### [PROBLEM]
Below are entries. Copy exactly the lines running from the line that holds "bm.from_mesh(skin)" to the line that holds "outline += [polar(.159, radians(a))", with both ends included.

————————

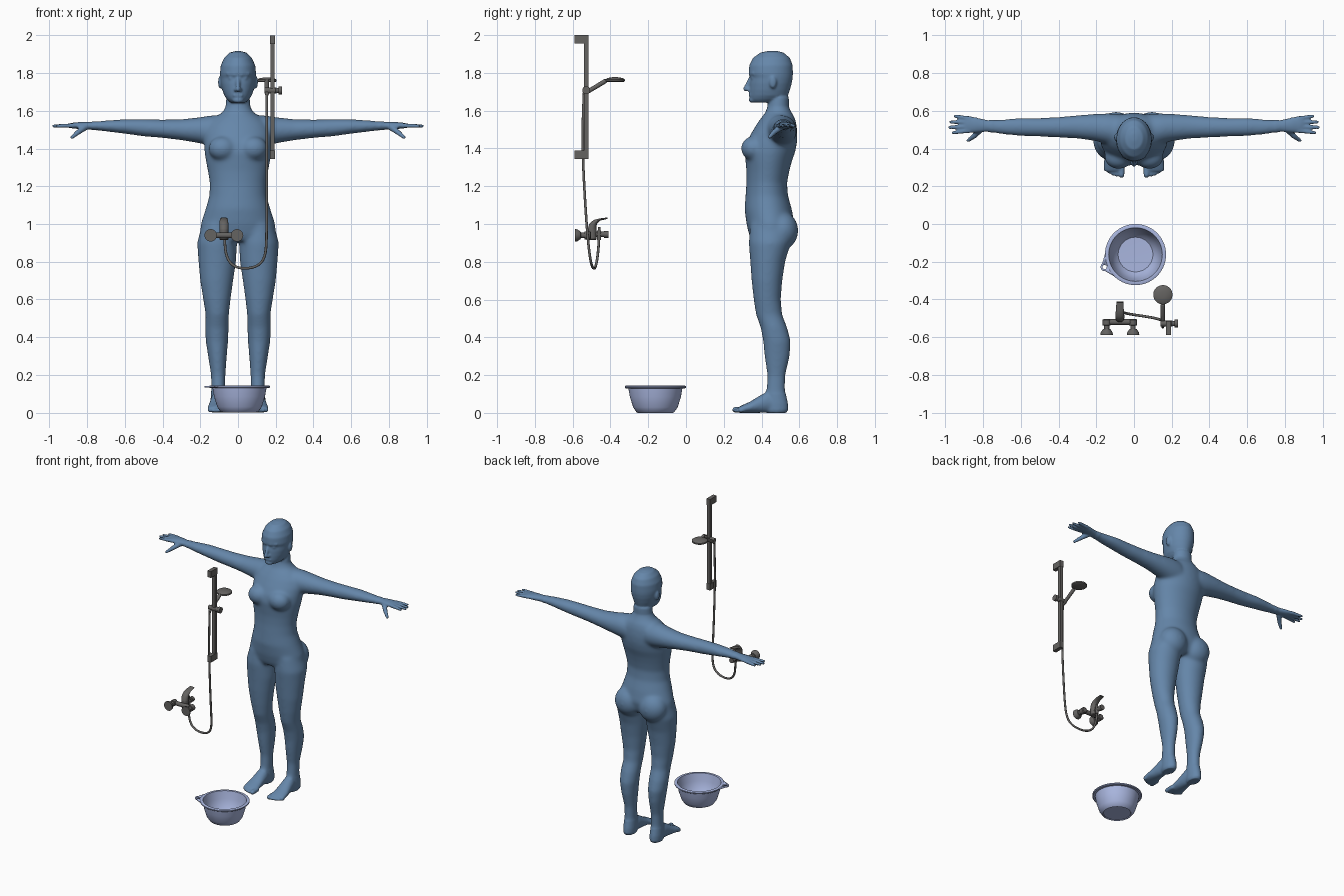
import bpy, bmesh
from math import sin, cos, pi, radians
from mathutils import Vector, Matrix

cube = bpy.data.objects.get("Cube")
if cube:
    bpy.data.objects.remove(cube, do_unlink=True)


def material(name, rgb):
    m = bpy.data.materials.new(name)
    m.use_nodes = True
    m.diffuse_color = (*rgb, 1)
    m.node_tree.nodes["Principled BSDF"].inputs["Base Color"].default_value = (*rgb, 1)
    return m


SKIN = material("slate blue", (0.13, 0.24, 0.40))
METAL = material("dark grey metal", (0.13, 0.125, 0.12))
PLASTIC = material("pale lavender", (0.40, 0.47, 0.74))


def loft(bm, rings, n=24):
    """Skin a closed tube over (centre, u, v) ellipses."""
    loops = []
    for c, u, v in rings:
        c, u, v = Vector(c), Vector(u), Vector(v)
        loops.append([bm.verts.new(c + u * cos(2 * pi * i / n) + v * sin(2 * pi * i / n)) for i in range(n)])
    for a, b in zip(loops, loops[1:]):
        for i in range(n):
            j = (i + 1) % n
            bm.faces.new((a[i], a[j], b[j], b[i]))
    bm.faces.new(loops[0][::-1])
    bm.faces.new(loops[-1])


def turned(bm, p, q, profile, n=24):
    """Round part along p to q from (distance, radius) pairs."""
    p, q = Vector(p), Vector(q)
    d = (q - p).normalized()
    u = d.orthogonal().normalized()
    v = d.cross(u)
    loft(bm, [(p + d * t, u * r, v * r) for t, r in profile], n)


def capsule(bm, p, q, r1, r2, n=16):
    length = (Vector(q) - Vector(p)).length
    angles = [radians(a) for a in (80, 50, 25, 0)]
    start = [(-r1 * sin(a), r1 * cos(a)) for a in angles]
    end = [(length + r2 * sin(a), r2 * cos(a)) for a in angles[::-1]]
    turned(bm, p, q, start + end, n)


def ball(bm, c, r):
    bmesh.ops.create_uvsphere(bm, u_segments=24, v_segments=16, radius=1,
                              matrix=Matrix.Translation(c) @ Matrix.Diagonal((*r, 1)))


def box(bm, lo, hi):
    lo, hi = Vector(lo), Vector(hi)
    bmesh.ops.create_cube(bm, size=1, matrix=Matrix.Translation((lo + hi) / 2) @ Matrix.Diagonal((*(hi - lo), 1)))


def upright(bm, sections, cx=0):
    """Stack of (z, front y, back y, half width, x offset) sections."""
    loft(bm, [((cx + (s[4] if len(s) > 4 else 0), (s[1] + s[2]) / 2, s[0]), (s[3], 0, 0),
               (0, (s[2] - s[1]) / 2, 0)) for s in sections], 40)


def finish(bm, name, mat, angle=35):
    bmesh.ops.recalc_face_normals(bm, faces=bm.faces)
    me = bpy.data.meshes.new(name)
    bm.to_mesh(me)
    bm.free()
    ob = bpy.data.objects.new(name, me)
    bpy.context.collection.objects.link(ob)
    me.materials.append(mat)
    bpy.ops.object.select_all(action='DESELECT')
    ob.select_set(True)
    bpy.context.view_layer.objects.active = ob
    bpy.ops.object.shade_smooth_by_angle(angle=radians(angle))
    return ob


def baked(ob):
    return bpy.data.meshes.new_from_object(ob.evaluated_get(bpy.context.evaluated_depsgraph_get()))


# --- Figure: torso, neck and head ---
bm = bmesh.new()
upright(bm, [(1.67, .44, .545, .062), (1.62, .43, .545, .066), (1.59, .42, .56, .085), (1.565, .40, .575, .125),
             (1.53, .375, .585, .16), (1.48, .345, .59, .178), (1.43, .32, .588, .18), (1.38, .31, .578, .178),
             (1.33, .315, .56, .17), (1.28, .32, .547, .16), (1.22, .32, .535, .15), (1.15, .315, .54, .152),
             (1.08, .31, .56, .172), (1.0, .32, .575, .198), (.94, .335, .56, .2), (.91, .35, .54, .17)])
upright(bm, [(1.917, .44, .48, .015), (1.908, .395, .515, .047), (1.88, .355, .55, .074), (1.84, .335, .565, .092),
             (1.795, .331, .566, .096), (1.775, .34, .565, .094), (1.745, .336, .56, .091), (1.71, .335, .55, .083),
             (1.68, .335, .54, .072), (1.66, .337, .52, .058), (1.644, .35, .48, .04)])
capsule(bm, (0, .345, 1.78), (0, .315, 1.715), .009, .013)
capsule(bm, (-.017, .342, 1.683), (.017, .342, 1.683), .01, .01)
ball(bm, (0, .352, 1.657), (.03, .02, .016))

for s in (-1, 1):
    # face and chest details
    ball(bm, (s * .034, .357, 1.773), (.017, .013, .011))
    capsule(bm, (s * .016, .34, 1.792), (s * .055, .357, 1.796), .009, .008)
    ball(bm, (s * .012, .33, 1.711), (.011, .014, .009))
    ball(bm, (s * .093, .46, 1.752), (.013, .02, .035))
    ball(bm, (s * .082, .355, 1.40), (.075, .064, .065))
    ball(bm, (s * .095, .51, .965), (.1, .085, .1))
    # arm
    arm = [(.08, .5, .085, 1.49, .085), (.14, .505, .082, 1.495, .082), (.2, .512, .073, 1.497, .07),
           (.3, .515, .062, 1.5, .056), (.4, .513, .055, 1.505, .049), (.5, .513, .05, 1.51, .046),
           (.6, .515, .049, 1.517, .039), (.7, .515, .04, 1.52, .03), (.78, .52, .031, 1.521, .021),
           (.84, .525, .041, 1.522, .019), (.885, .528, .045, 1.522, .014), (.9, .528, .038, 1.522, .01)]
    loft(bm, [((s * x, y, z), (0, ry, 0), (0, 0, rz)) for x, y, ry, z, rz in arm], 32)
    # fingers and thumb
    for y0, y1, tip in ((.495, .484, .96), (.517, .512, .978), (.539, .541, .972), (.56, .572, .95)):
        capsule(bm, (s * .87, y0, 1.522), (s * tip, y1, 1.52), .0125, .009)
    capsule(bm, (s * .81, .505, 1.515), (s * .85, .465, 1.485), .018, .014)
    capsule(bm, (s * .85, .465, 1.485), (s * .88, .443, 1.46), .014, .01)
    # leg
    upright(bm, [(1.0, .34, .57, .085, s * .105), (.9, .332, .555, .106, s * .111), (.8, .34, .525, .1, s * .11),
                 (.7, .347, .51, .088, s * .113), (.6, .358, .502, .073, s * .112), (.52, .37, .51, .062, s * .11),
                 (.45, .395, .537, .063, s * .112), (.38, .408, .555, .06, s * .112), (.3, .415, .55, .05, s * .109),
                 (.2, .43, .527, .039, s * .105), (.12, .425, .525, .038, s * .105), (.05, .42, .54, .041, s * .105),
                 (.015, .42, .542, .04, s * .105), (0, .43, .53, .034, s * .105)])
    # foot and toes
    foot = [(.5, .105, .034, .09), (.43, .105, .04, .115), (.38, .107, .045, .085), (.34, .109, .05, .06),
            (.3, .109, .053, .042), (.28, .109, .05, .032)]
    loft(bm, [((s * x, y, h / 2), (w, 0, 0), (0, 0, h / 2)) for y, x, w, h in foot])
    for x, y, r in ((.066, .26, .016), (.092, .262, .012), (.113, .268, .0115), (.132, .278, .011), (.15, .29, .01)):
        capsule(bm, (s * x, .31, .018), (s * x, y, r), r, r)

# blend the figure into one skin, softening the large forms most
figure = finish(bm, "figure", SKIN)
mod = figure.modifiers.new("blend", 'REMESH')
mod.mode, mod.voxel_size = 'VOXEL', .006
skin = baked(figure)
bpy.data.objects.remove(figure, do_unlink=True)
bm = bmesh.new()
bm.from_mesh(skin)
broad = [v for v in bm.verts if abs(v.co.x) < .75 and .1 < v.co.z < 1.62]
for verts, times in ((bm.verts[:], 3), (broad, 24)):
    for _ in range(times):
        bmesh.ops.smooth_vert(bm, verts=verts, factor=.5, use_axis_x=True, use_axis_y=True, use_axis_z=True)
finish(bm, "figure", SKIN, 80)

# --- Basin: turned bowl with a rolled rim ---
CX, CY = .008, -.162
bm = bmesh.new()
bowl = [(0, .005), (.088, .005), (.092, 0), (.1, .004), (.118, .03), (.135, .085), (.143, .13), (.157, .13),
        (.162, .134), (.162, .141), (.157, .144), (.142, .143), (.131, .09), (.113, .035), (.092, .013), (0, .011)]
pts = [bm.verts.new((CX + r, CY, z)) for r, z in bowl]
edges = [bm.edges.new(e) for e in zip(pts, pts[1:])]
bmesh.ops.spin(bm, geom=pts + edges, cent=(CX, CY, 0), axis=(0, 0, 1), angle=2 * pi, steps=56, use_duplicate=False)
bmesh.ops.remove_doubles(bm, verts=bm.verts, dist=.0004)
finish(bm, "basin", PLASTIC)

# hanging tab with a hole
bm = bmesh.new()
out = radians(202)


def polar(r, a):
    return Vector((CX + r * cos(out + a), CY + r * sin(out + a), .142))


hub = polar(.176, 0)
outline = [hub + Vector((cos(out + a), sin(out + a), 0)) * .022 for a in [radians(8 * k) for k in range(-9, 10)]]
outline += [polar(.159, radians(a)) for a in (28, 14, 0, -14, -28)]
outer = [bm.verts.new(p) for p in outline]
inner = [bm.verts.new(hub + (p - hub).normalized() * .012) for p in outline]
for i in range(len(outer)):
    j = (i + 1) % len(outer)
    bm.faces.new((outer[i], outer[j], inner[j], inner[i]))
tab = finish(bm, "basin_tab", PLASTIC)
tab.modifiers.new("thickness", 'SOLIDIFY').thickness = .009

# --- Shower rail, wall brackets and slider ---
bm = bmesh.new()
box(bm, (.172, -.54, 1.345), (.194, -.517, 2.0))
for z in (1.345, 1.955):
    box(bm, (.169, -.59, z), (.197, -.515, z + .045))
finish(bm, "shower_rail", METAL)

bm = bmesh.new()
turned(bm, (.14, -.528, 1.708), (1, -.528, 1.708), [(0, .015), (.06, .017), (.066, .013), (.075, .013),
                                                    (.076, .021), (.094, .021)])
finish(bm, "slider_clamp", METAL)

# --- Hand shower ---
bm = bmesh.new()
capsule(bm, (.153, -.538, 1.69), (.153, -.43, 1.755), .011, .012)
turned(bm, (.153, -.375, 1.752), (.153, -.375, 2), [(0, .044), (.004, .051), (.014, .051), (.021, .04), (.025, .015)], 36)
finish(bm, "hand_shower", METAL)

# --- Hose ---
curve = bpy.data.curves.new("hose_path", 'CURVE')
curve.dimensions, curve.bevel_depth, curve.bevel_resolution = '3D', .007, 3
spline = curve.splines.new('NURBS')
path = [(.153, -.54, 1.69), (.153, -.55, 1.5), (.153, -.545, 1.3), (.152, -.53, 1.05), (.152, -.52, .92),
        (.145, -.505, .79), (.05, -.488, .757), (-.05, -.475, .775), (-.072, -.463, .86), (-.07, -.46, .94)]
spline.points.add(len(path) - 1)
for pt, co in zip(spline.points, path):
    pt.co = (*co, 1)
spline.use_endpoint_u, spline.order_u, spline.resolution_u = True, 4, 8
temp = bpy.data.objects.new("hose_path", curve)
bpy.context.collection.objects.link(temp)
bm = bmesh.new()
bm.from_mesh(baked(temp))
bpy.data.objects.remove(temp, do_unlink=True)
finish(bm, "shower_hose", METAL, 60)

# --- Mixer tap ---
bm = bmesh.new()
for x in (-.145, -.005):
    turned(bm, (x, -.588, .94), (x, 0, .94), [(0, .033), (.012, .032), (.03, .02), (.032, .014), (.05, .014),
                                             (.051, .021), (.08, .021), (.084, .016)])
turned(bm, (-.145, -.52, .94), (1, -.52, .94), [(0, .015), (.14, .015)])
turned(bm, (-.075, -.497, .915), (-.075, -.497, 2), [(0, .02), (.005, .024), (.055, .024), (.06, .02)])
turned(bm, (-.075, -.5, .945), (-.075, 0, .945), [(0, .014), (.066, .014), (.067, .018), (.09, .018)])
turned(bm, (-.07, -.46, .915), (-.07, -.46, 2), [(0, .011), (.05, .011), (.051, .007), (.07, .007)])
finish(bm, "mixer_body", METAL)

bm = bmesh.new()
lever = [(-.497, .97, .024, .024), (-.493, .995, .024, .021), (-.48, 1.012, .023, .013),
         (-.455, 1.024, .021, .006), (-.415, 1.031, .018, .004)]
along = [(0, 1), (.3, .9), (.7, .7), (.9, .4), (1, .1)]
loft(bm, [((-.075, y, z), (w, 0, 0), (0, t * dz, -t * dy)) for (y, z, w, t), (dy, dz) in zip(lever, along)])
finish(bm, "mixer_lever", METAL)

————————

### [WRITTEN ANSWER]
bm.from_mesh(skin)
broad = [v for v in bm.verts if abs(v.co.x) < .75 and .1 < v.co.z < 1.62]
for verts, times in ((bm.verts[:], 3), (broad, 24)):
    for _ in range(times):
        bmesh.ops.smooth_vert(bm, verts=verts, factor=.5, use_axis_x=True, use_axis_y=True, use_axis_z=True)
finish(bm, "figure", SKIN, 80)

# --- Basin: turned bowl with a rolled rim ---
CX, CY = .008, -.162
bm = bmesh.new()
bowl = [(0, .005), (.088, .005), (.092, 0), (.1, .004), (.118, .03), (.135, .085), (.143, .13), (.157, .13),
        (.162, .134), (.162, .141), (.157, .144), (.142, .143), (.131, .09), (.113, .035), (.092, .013), (0, .011)]
pts = [bm.verts.new((CX + r, CY, z)) for r, z in bowl]
edges = [bm.edges.new(e) for e in zip(pts, pts[1:])]
bmesh.ops.spin(bm, geom=pts + edges, cent=(CX, CY, 0), axis=(0, 0, 1), angle=2 * pi, steps=56, use_duplicate=False)
bmesh.ops.remove_doubles(bm, verts=bm.verts, dist=.0004)
finish(bm, "basin", PLASTIC)

# hanging tab with a hole
bm = bmesh.new()
out = radians(202)


def polar(r, a):
    return Vector((CX + r * cos(out + a), CY + r * sin(out + a), .142))


hub = polar(.176, 0)
outline = [hub + Vector((cos(out + a), sin(out + a), 0)) * .022 for a in [radians(8 * k) for k in range(-9, 10)]]
outline += [polar(.159, radians(a)) for a in (28, 14, 0, -14, -28)]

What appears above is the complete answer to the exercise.